Work to complete ▸ Return each line of the entries that holds the string "start".

BEGIN Input data

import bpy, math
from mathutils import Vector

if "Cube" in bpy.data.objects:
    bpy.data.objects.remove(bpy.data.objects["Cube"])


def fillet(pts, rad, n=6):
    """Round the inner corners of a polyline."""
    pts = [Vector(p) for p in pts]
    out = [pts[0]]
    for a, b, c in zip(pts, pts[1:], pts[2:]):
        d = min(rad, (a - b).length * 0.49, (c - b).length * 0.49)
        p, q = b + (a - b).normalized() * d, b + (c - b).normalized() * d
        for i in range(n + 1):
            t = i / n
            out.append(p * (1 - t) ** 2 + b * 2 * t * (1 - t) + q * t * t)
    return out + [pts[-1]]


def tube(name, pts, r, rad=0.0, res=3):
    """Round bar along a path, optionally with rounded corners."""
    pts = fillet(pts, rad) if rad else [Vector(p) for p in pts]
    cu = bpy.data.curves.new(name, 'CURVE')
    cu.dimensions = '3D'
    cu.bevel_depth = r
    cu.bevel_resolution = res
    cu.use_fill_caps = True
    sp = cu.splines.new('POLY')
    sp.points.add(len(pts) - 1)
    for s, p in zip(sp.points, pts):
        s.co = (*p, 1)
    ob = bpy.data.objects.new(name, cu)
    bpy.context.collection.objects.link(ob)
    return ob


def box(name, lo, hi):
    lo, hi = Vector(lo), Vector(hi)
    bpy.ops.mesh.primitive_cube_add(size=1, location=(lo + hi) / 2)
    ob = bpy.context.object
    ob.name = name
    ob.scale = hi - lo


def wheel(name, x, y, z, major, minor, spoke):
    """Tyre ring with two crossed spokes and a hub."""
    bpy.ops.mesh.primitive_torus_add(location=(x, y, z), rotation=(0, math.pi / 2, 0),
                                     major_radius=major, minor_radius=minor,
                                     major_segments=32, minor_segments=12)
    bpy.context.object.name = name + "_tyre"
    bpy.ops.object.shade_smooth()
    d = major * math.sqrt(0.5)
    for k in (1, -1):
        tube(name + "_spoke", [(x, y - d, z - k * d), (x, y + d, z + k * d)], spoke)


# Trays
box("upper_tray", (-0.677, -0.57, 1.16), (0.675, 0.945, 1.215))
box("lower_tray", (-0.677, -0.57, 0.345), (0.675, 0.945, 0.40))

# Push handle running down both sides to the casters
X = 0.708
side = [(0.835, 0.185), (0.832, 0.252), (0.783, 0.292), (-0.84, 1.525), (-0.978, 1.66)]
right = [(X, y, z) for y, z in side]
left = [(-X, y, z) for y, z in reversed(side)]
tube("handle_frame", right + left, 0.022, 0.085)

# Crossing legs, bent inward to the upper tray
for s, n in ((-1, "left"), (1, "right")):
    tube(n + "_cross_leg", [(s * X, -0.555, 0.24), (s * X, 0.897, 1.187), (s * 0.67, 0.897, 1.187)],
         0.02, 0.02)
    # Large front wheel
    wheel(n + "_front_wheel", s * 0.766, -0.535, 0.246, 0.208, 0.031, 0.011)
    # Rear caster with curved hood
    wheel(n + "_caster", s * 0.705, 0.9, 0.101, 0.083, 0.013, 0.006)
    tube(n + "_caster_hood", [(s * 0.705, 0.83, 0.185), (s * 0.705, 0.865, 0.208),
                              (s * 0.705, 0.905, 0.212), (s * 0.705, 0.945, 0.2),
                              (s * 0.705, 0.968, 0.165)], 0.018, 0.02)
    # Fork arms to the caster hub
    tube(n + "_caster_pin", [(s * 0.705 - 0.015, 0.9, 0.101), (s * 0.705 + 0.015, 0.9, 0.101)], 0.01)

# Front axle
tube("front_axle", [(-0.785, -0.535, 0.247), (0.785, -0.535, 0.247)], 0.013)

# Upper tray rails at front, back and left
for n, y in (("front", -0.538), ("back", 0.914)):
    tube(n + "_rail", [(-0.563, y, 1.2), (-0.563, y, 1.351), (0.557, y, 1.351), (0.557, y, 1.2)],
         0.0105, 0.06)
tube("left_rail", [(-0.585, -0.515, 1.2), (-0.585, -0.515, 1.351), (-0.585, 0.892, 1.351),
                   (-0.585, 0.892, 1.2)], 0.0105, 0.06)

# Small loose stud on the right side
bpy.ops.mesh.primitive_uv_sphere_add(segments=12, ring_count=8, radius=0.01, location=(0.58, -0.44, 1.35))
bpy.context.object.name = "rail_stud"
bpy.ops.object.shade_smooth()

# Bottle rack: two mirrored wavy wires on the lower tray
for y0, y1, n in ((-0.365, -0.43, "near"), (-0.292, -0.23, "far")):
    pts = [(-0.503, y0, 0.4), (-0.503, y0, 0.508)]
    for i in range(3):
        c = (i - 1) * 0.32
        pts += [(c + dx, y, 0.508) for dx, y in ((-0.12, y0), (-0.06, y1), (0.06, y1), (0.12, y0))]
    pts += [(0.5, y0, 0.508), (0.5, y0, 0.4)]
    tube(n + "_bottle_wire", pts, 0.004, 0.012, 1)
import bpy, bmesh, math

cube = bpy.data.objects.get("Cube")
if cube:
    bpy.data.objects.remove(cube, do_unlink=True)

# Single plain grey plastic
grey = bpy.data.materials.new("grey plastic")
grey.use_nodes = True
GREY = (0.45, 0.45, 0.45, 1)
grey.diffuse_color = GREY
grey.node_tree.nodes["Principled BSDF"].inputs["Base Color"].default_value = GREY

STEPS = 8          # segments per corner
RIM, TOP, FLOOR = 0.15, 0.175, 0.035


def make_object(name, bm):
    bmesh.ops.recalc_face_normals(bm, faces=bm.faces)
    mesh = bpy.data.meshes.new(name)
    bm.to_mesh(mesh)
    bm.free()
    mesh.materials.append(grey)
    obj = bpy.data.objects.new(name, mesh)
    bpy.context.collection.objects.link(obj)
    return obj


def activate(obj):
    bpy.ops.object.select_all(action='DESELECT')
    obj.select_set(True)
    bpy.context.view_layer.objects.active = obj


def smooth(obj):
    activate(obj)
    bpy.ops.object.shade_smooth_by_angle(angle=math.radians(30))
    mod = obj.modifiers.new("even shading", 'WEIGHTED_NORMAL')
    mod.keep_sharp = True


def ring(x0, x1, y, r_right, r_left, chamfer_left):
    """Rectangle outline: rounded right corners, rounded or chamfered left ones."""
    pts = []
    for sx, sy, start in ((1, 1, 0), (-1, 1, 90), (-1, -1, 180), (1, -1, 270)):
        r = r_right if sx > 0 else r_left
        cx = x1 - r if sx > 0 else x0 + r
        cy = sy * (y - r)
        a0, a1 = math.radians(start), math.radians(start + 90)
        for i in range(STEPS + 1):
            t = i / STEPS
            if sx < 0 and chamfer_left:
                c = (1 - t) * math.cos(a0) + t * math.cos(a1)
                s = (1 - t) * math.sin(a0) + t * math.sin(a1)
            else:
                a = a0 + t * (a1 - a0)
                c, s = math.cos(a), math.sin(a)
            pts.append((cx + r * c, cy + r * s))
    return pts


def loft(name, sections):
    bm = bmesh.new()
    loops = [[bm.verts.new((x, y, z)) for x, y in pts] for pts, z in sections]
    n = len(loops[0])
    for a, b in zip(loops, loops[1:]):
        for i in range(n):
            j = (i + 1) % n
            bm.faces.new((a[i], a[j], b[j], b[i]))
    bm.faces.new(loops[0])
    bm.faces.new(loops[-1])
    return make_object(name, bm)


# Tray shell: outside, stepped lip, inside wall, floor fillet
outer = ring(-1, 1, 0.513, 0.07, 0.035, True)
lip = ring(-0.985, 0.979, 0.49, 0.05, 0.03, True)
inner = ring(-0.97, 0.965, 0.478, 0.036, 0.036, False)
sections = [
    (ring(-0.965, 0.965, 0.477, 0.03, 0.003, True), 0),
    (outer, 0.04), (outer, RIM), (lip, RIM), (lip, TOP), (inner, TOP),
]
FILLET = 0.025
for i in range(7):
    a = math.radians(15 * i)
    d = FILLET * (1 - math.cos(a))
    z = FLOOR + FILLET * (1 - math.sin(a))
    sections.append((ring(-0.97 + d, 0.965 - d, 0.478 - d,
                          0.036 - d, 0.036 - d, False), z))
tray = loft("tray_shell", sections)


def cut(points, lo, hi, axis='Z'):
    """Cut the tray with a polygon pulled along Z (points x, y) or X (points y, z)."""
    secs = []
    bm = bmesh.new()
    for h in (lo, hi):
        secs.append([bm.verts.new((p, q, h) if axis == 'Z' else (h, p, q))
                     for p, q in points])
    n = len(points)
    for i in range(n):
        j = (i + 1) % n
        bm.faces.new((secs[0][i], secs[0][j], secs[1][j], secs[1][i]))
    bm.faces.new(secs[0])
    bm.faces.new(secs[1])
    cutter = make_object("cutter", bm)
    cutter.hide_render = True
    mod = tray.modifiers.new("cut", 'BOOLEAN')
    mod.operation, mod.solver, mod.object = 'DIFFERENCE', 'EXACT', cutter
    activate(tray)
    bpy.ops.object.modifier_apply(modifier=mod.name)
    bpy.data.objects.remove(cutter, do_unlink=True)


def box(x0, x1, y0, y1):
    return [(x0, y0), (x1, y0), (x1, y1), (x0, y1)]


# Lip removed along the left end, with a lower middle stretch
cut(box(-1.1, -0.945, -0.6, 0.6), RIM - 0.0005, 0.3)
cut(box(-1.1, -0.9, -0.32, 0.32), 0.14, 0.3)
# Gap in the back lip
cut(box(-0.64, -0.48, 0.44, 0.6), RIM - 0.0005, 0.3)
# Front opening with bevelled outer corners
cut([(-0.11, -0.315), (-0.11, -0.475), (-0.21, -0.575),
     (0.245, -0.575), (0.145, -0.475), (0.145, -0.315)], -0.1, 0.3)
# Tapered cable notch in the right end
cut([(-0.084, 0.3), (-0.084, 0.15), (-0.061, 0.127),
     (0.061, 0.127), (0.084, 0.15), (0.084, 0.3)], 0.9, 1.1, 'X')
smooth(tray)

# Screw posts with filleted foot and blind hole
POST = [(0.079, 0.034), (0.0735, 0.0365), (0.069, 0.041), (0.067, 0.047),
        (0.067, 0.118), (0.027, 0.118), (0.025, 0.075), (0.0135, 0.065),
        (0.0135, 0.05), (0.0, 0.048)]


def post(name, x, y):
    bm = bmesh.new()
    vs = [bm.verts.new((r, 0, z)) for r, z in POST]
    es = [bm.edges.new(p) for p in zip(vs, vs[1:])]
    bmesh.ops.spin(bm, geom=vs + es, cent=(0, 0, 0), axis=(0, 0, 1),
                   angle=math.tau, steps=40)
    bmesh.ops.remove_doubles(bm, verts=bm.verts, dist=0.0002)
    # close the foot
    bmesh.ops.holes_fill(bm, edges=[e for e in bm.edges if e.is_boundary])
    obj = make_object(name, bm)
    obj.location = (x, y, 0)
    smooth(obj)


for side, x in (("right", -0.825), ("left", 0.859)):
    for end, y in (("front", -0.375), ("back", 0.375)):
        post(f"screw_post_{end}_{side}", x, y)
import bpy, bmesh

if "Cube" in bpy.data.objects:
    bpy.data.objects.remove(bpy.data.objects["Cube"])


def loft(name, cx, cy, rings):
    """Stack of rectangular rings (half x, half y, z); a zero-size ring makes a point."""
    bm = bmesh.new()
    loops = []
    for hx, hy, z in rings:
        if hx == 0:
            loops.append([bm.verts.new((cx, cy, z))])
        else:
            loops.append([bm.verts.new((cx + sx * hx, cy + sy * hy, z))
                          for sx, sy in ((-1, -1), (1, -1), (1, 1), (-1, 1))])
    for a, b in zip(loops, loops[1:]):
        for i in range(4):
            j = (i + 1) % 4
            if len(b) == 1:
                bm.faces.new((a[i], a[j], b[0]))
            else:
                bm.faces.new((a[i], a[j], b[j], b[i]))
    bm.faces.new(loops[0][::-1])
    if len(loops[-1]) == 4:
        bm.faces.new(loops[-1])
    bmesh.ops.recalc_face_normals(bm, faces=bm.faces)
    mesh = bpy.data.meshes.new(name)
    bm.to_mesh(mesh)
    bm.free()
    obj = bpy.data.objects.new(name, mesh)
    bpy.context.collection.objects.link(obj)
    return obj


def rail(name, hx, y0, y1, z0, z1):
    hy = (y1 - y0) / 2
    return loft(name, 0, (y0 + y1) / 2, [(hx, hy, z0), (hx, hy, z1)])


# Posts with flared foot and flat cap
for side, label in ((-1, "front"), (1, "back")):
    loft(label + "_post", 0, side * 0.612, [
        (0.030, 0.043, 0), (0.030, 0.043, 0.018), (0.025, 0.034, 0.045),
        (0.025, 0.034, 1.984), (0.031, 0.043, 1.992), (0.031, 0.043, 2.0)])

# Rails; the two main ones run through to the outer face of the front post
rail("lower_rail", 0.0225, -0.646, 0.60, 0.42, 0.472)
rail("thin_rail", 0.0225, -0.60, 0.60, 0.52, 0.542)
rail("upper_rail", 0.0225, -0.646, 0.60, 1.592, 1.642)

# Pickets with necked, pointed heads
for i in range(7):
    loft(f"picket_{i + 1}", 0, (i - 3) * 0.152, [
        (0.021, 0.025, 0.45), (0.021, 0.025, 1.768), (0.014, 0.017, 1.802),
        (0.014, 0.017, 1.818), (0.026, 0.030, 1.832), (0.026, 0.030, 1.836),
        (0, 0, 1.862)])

END Input data

Response for this exercise ▸
    for sx, sy, start in ((1, 1, 0), (-1, 1, 90), (-1, -1, 180), (1, -1, 270)):
        a0, a1 = math.radians(start), math.radians(start + 90)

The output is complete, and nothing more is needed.